DATA TO EXAMINE:
%%

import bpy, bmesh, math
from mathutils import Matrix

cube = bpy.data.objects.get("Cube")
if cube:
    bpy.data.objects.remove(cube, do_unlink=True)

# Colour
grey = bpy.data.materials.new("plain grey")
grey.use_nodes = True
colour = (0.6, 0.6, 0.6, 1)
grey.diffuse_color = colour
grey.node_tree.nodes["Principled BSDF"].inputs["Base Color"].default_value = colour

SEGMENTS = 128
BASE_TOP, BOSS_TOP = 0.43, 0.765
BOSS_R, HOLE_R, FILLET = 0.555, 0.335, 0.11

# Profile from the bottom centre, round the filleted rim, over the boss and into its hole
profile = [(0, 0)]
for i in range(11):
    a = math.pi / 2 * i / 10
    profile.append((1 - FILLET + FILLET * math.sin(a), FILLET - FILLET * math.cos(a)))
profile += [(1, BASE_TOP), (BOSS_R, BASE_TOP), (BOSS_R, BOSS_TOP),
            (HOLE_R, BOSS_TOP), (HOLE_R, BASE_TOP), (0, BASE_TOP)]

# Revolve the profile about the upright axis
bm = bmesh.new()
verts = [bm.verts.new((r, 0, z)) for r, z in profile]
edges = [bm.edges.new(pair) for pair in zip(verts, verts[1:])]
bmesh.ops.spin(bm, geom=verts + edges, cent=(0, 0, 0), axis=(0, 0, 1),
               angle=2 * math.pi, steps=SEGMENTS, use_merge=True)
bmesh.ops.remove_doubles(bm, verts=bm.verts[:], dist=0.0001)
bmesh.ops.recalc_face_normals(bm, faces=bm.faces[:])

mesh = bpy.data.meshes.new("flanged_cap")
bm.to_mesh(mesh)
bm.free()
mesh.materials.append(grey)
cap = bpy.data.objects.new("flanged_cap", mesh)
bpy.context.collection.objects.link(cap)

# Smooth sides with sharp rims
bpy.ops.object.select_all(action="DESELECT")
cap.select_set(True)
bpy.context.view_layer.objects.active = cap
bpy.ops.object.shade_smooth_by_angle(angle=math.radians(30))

%%

PROBLEM TO SOLVE:
Reproduce the material above in full, word for word.

OUTPUT:
import bpy, bmesh, math
from mathutils import Matrix

cube = bpy.data.objects.get("Cube")
if cube:
    bpy.data.objects.remove(cube, do_unlink=True)

# Colour
grey = bpy.data.materials.new("plain grey")
grey.use_nodes = True
colour = (0.6, 0.6, 0.6, 1)
grey.diffuse_color = colour
grey.node_tree.nodes["Principled BSDF"].inputs["Base Color"].default_value = colour

SEGMENTS = 128
BASE_TOP, BOSS_TOP = 0.43, 0.765
BOSS_R, HOLE_R, FILLET = 0.555, 0.335, 0.11

# Profile from the bottom centre, round the filleted rim, over the boss and into its hole
profile = [(0, 0)]
for i in range(11):
    a = math.pi / 2 * i / 10
    profile.append((1 - FILLET + FILLET * math.sin(a), FILLET - FILLET * math.cos(a)))
profile += [(1, BASE_TOP), (BOSS_R, BASE_TOP), (BOSS_R, BOSS_TOP),
            (HOLE_R, BOSS_TOP), (HOLE_R, BASE_TOP), (0, BASE_TOP)]

# Revolve the profile about the upright axis
bm = bmesh.new()
verts = [bm.verts.new((r, 0, z)) for r, z in profile]
edges = [bm.edges.new(pair) for pair in zip(verts, verts[1:])]
bmesh.ops.spin(bm, geom=verts + edges, cent=(0, 0, 0), axis=(0, 0, 1),
               angle=2 * math.pi, steps=SEGMENTS, use_merge=True)
bmesh.ops.remove_doubles(bm, verts=bm.verts[:], dist=0.0001)
bmesh.ops.recalc_face_normals(bm, faces=bm.faces[:])

mesh = bpy.data.meshes.new("flanged_cap")
bm.to_mesh(mesh)
bm.free()
mesh.materials.append(grey)
cap = bpy.data.objects.new("flanged_cap", mesh)
bpy.context.collection.objects.link(cap)

# Smooth sides with sharp rims
bpy.ops.object.select_all(action="DESELECT")
cap.select_set(True)
bpy.context.view_layer.objects.active = cap
bpy.ops.object.shade_smooth_by_angle(angle=math.radians(30))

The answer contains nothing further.